Revenue for the October-December period rose to 83.03 billion yuan ($13.19 billion), up from 53.2 billion yuan a year earlier. That exceeded the 79.8 billion yuan average estimate of 28 analysts polled by Thomson Reuters.
The company also said it would buy a 33 percent stake in its payment affiliate Ant Financial, exercising the option from a 2014 agreement, in exchange for certain intellectual property rights owned by the ecommerce giant.
The strong growth and the move to bind itself more closely with Ant comes as Alibaba is looking to fend off a growing challenge from rivals in its core retail business that analysts expect will start to put downward pressure on growth.
The firm is now looking for new areas such as cloud computing, payments and offline retail to maintain rapid growth rates that helped propel its shares to roughly double in value last year, making it one of the world’s most valuable companies with a market capitalization of $523 billion.
The firm’s third-quarter sales are typically strong because of its Singles’ Day sales event held on Nov. 11, the world’s biggest shopping spree. This year a record $25.4 billion was spent on Alibaba platforms on the day.
Core commerce revenue in the third quarter rose 57 percent to 73.24 billion yuan, up from 46.6 billion yuan a year earlier.
Alibaba, and other tech rivals in China such as Tencent Holdings Ltd (0700.HK) and JD.com Inc (JD.O), have also been investing heavily in brick-and-mortar retailers over the last year to extend their shopper base offline.

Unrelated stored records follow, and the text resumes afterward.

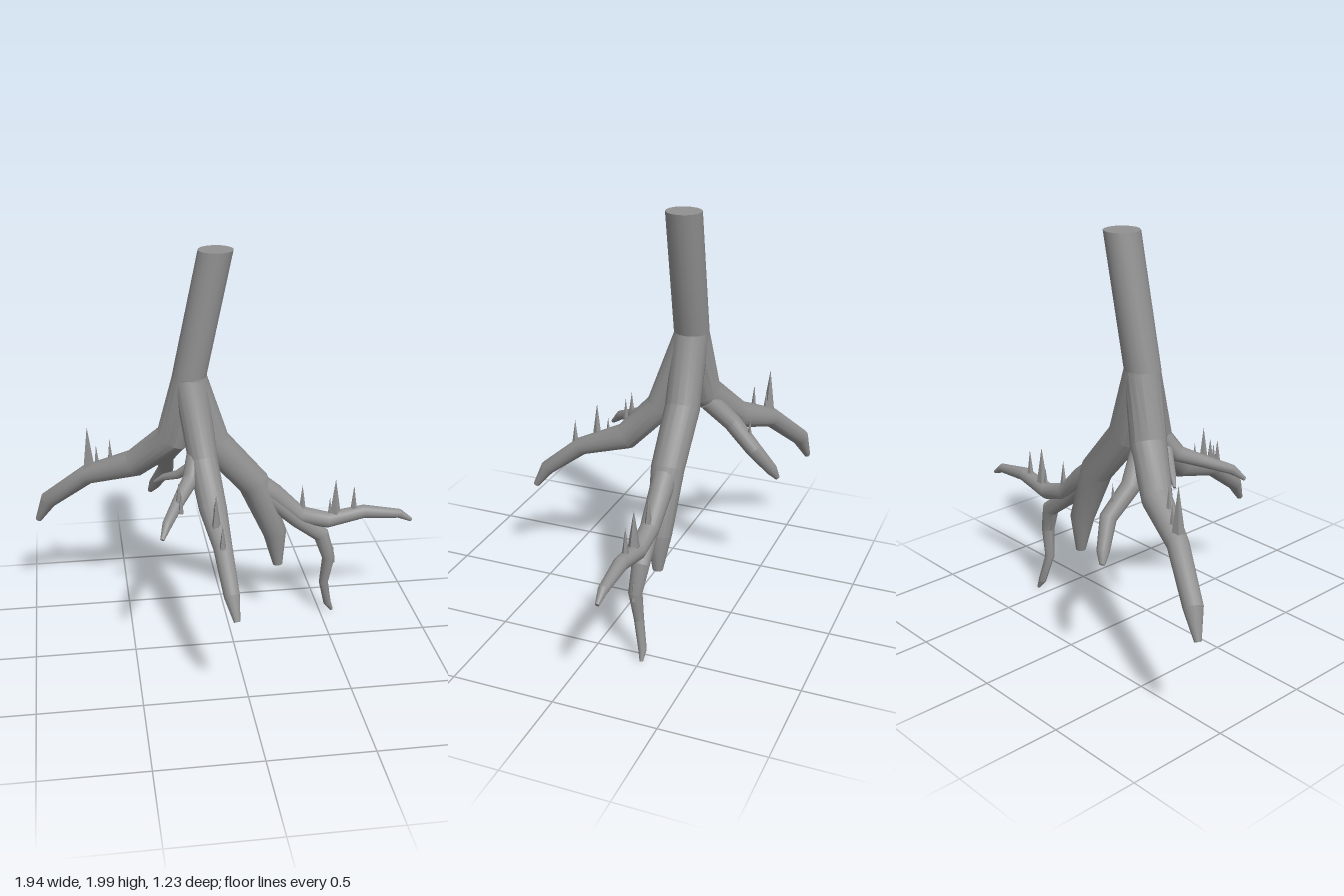
import * as THREE from 'three';
import { toCreasedNormals } from 'three/addons/utils/BufferGeometryUtils.js';

const SIDES = 16;

// Capped tapering limb through rows of [x, y, z, radius].
// The first `level` rings lie flat instead of square to the path.
function limbGeometry(rows, level = 0) {
  const pts = rows.map(([x, y, z]) => new THREE.Vector3(x, y, z));
  const pos = [], index = [];
  const u = new THREE.Vector3(1, 0, 0), v = new THREE.Vector3();
  const last = rows.length - 1;
  pts.forEach((p, i) => {
    const t = new THREE.Vector3();
    if (i > 0) t.add(p.clone().sub(pts[i - 1]).normalize());
    if (i < last) t.add(pts[i + 1].clone().sub(p).normalize());
    if (i < level) t.set(0, -1, 0);
    t.normalize();
    u.addScaledVector(t, -u.dot(t)).normalize();
    v.crossVectors(t, u);
    for (let j = 0; j < SIDES; j++) {
      const a = (j / SIDES) * Math.PI * 2;
      const q = p.clone().addScaledVector(u, Math.cos(a) * rows[i][3])
        .addScaledVector(v, Math.sin(a) * rows[i][3]);
      pos.push(q.x, q.y, q.z);
    }
  });
  const start = pos.length / 3;
  pos.push(...pts[0].toArray(), ...pts[last].toArray());
  for (let j = 0; j < SIDES; j++) {
    const k = (j + 1) % SIDES;
    for (let i = 0; i < last; i++) {
      const a = i * SIDES, b = a + SIDES;
      index.push(a + j, a + k, b + j, a + k, b + k, b + j);
    }
    index.push(start, k, j, start + 1, last * SIDES + j, last * SIDES + k);
  }
  const g = new THREE.BufferGeometry();
  g.setAttribute('position', new THREE.Float32BufferAttribute(pos, 3));
  g.setIndex(index);
  return toCreasedNormals(g, 0.46);
}

export function createModel() {
  const model = new THREE.Group();
  model.name = 'branchingRoot';
  const bark = new THREE.MeshStandardMaterial({ color: 0x919191 });
  bark.name = 'greyBark';

  const limb = (name, rows, level) => {
    const mesh = new THREE.Mesh(limbGeometry(rows, level), bark);
    mesh.name = name;
    model.add(mesh);
  };

  // Slanted trunk
  limb('trunk', [[-0.055, 2, -0.2, 0.085], [-0.187, 1.39, -0.2, 0.085]], 2);

  // Large roots leaving the trunk
  limb('leftRoot', [
    [-0.187, 1.39, -0.2, 0.085], [-0.075, 1.04, -0.2, 0.085], [0.13, 0.805, -0.205, 0.08],
    [0.245, 0.51, -0.21, 0.06], [0.262, 0.33, -0.21, 0.025]], 1);
  limb('backRightRoot', [
    [-0.187, 1.39, -0.2, 0.085], [-0.27, 1.06, -0.24, 0.085], [-0.455, 0.88, -0.36, 0.07],
    [-0.695, 0.785, -0.465, 0.05], [-0.9, 0.605, -0.575, 0.045], [-0.96, 0.48, -0.605, 0.016]], 1);
  limb('frontRoot', [
    [-0.187, 1.39, -0.2, 0.083], [-0.14, 1.0, -0.06, 0.072], [-0.115, 0.82, 0.11, 0.067],
    [-0.1, 0.73, 0.35, 0.045], [-0.085, 0.58, 0.54, 0.037], [-0.07, 0.48, 0.6, 0.015]], 1);

  // Side shoots
  limb('leftOuterShoot', [
    [0.13, 0.81, -0.205, 0.06], [0.24, 0.725, -0.21, 0.055], [0.37, 0.605, -0.21, 0.046],
    [0.52, 0.565, -0.21, 0.042], [0.71, 0.6, -0.21, 0.035], [0.9, 0.575, -0.21, 0.024],
    [0.965, 0.535, -0.21, 0.01]]);
  limb('leftHangingShoot', [
    [0.17, 0.76, -0.2, 0.05], [0.36, 0.58, -0.205, 0.042], [0.49, 0.48, -0.215, 0.042],
    [0.53, 0.35, -0.205, 0.033], [0.51, 0.2, -0.215, 0.024], [0.54, 0.06, -0.245, 0.02],
    [0.567, 0.01, -0.25, 0.008]]);
  limb('backShoot', [
    [-0.25, 1.02, -0.27, 0.05], [-0.3, 0.9, -0.38, 0.045], [-0.285, 0.78, -0.5, 0.04],
    [-0.34, 0.66, -0.58, 0.03], [-0.363, 0.61, -0.605, 0.013]]);
  limb('frontSideShoot', [
    [-0.165, 1.06, -0.09, 0.045], [-0.21, 0.93, 0.0, 0.04], [-0.28, 0.875, 0.12, 0.03],
    [-0.345, 0.82, 0.24, 0.024], [-0.376, 0.765, 0.295, 0.01]]);
  limb('smallSideShoot', [
    [-0.17, 1.0, -0.04, 0.03], [-0.26, 0.92, -0.095, 0.022], [-0.325, 0.89, -0.14, 0.017],
    [-0.37, 0.855, -0.17, 0.007]]);

  // Upright thorns: x, z, base height, tip height, base radius
  const thorns = [
    [0.385, -0.21, 0.62, 0.77, 0.024], [0.53, -0.21, 0.59, 0.69, 0.016],
    [0.558, -0.21, 0.59, 0.79, 0.034], [0.655, -0.21, 0.61, 0.75, 0.021],
    [0.552, -0.205, 0.34, 0.425, 0.013],
    [-0.685, -0.455, 0.81, 1.05, 0.036], [-0.643, -0.45, 0.83, 0.95, 0.018],
    [-0.575, -0.405, 0.85, 1.0, 0.02],
    [-0.29, -0.475, 0.81, 0.94, 0.02],
    [-0.12, 0.21, 0.81, 0.9, 0.015], [-0.12, 0.27, 0.78, 0.965, 0.028],
    [-0.105, 0.385, 0.73, 0.865, 0.022],
    [-0.282, 0.15, 0.88, 0.985, 0.018], [-0.275, 0.18, 0.86, 0.95, 0.013]];
  thorns.forEach(([x, z, base, tip, r], i) => {
    const foot = base - 0.02;
    const geo = toCreasedNormals(new THREE.ConeGeometry(r, tip - foot, 5), 0.4);
    const thorn = new THREE.Mesh(geo, bark);
    thorn.name = `thorn${i + 1}`;
    thorn.position.set(x, (tip + foot) / 2, z);
    thorn.rotation.y = i * 1.3;
    model.add(thorn);
  });
  return model;
}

Net income attributable to shareholders rose to 24.07 billion yuan, up 35 percent from 17.9 billion yuan in the year-earlier quarter. That compared with the 21.5 billion yuan estimate of analysts surveyed by Thomson Reuters.
Revenue at Alibaba’s nascent, but fast-growing cloud computing unit, climbed 104 percent versus the same quarter last year, slightly faster than the previous period.
Alibaba’s cloud business crossed 1 million customers globally in the quarter ended in September 2017, and has recently opened new data centers in Malaysia and India.
Cloud computing and offline retail make up a comparatively small fraction of the company’s current sales, though Alibaba is betting on these units to become major revenue drivers as the Chinese e-commerce market shows signs of saturation.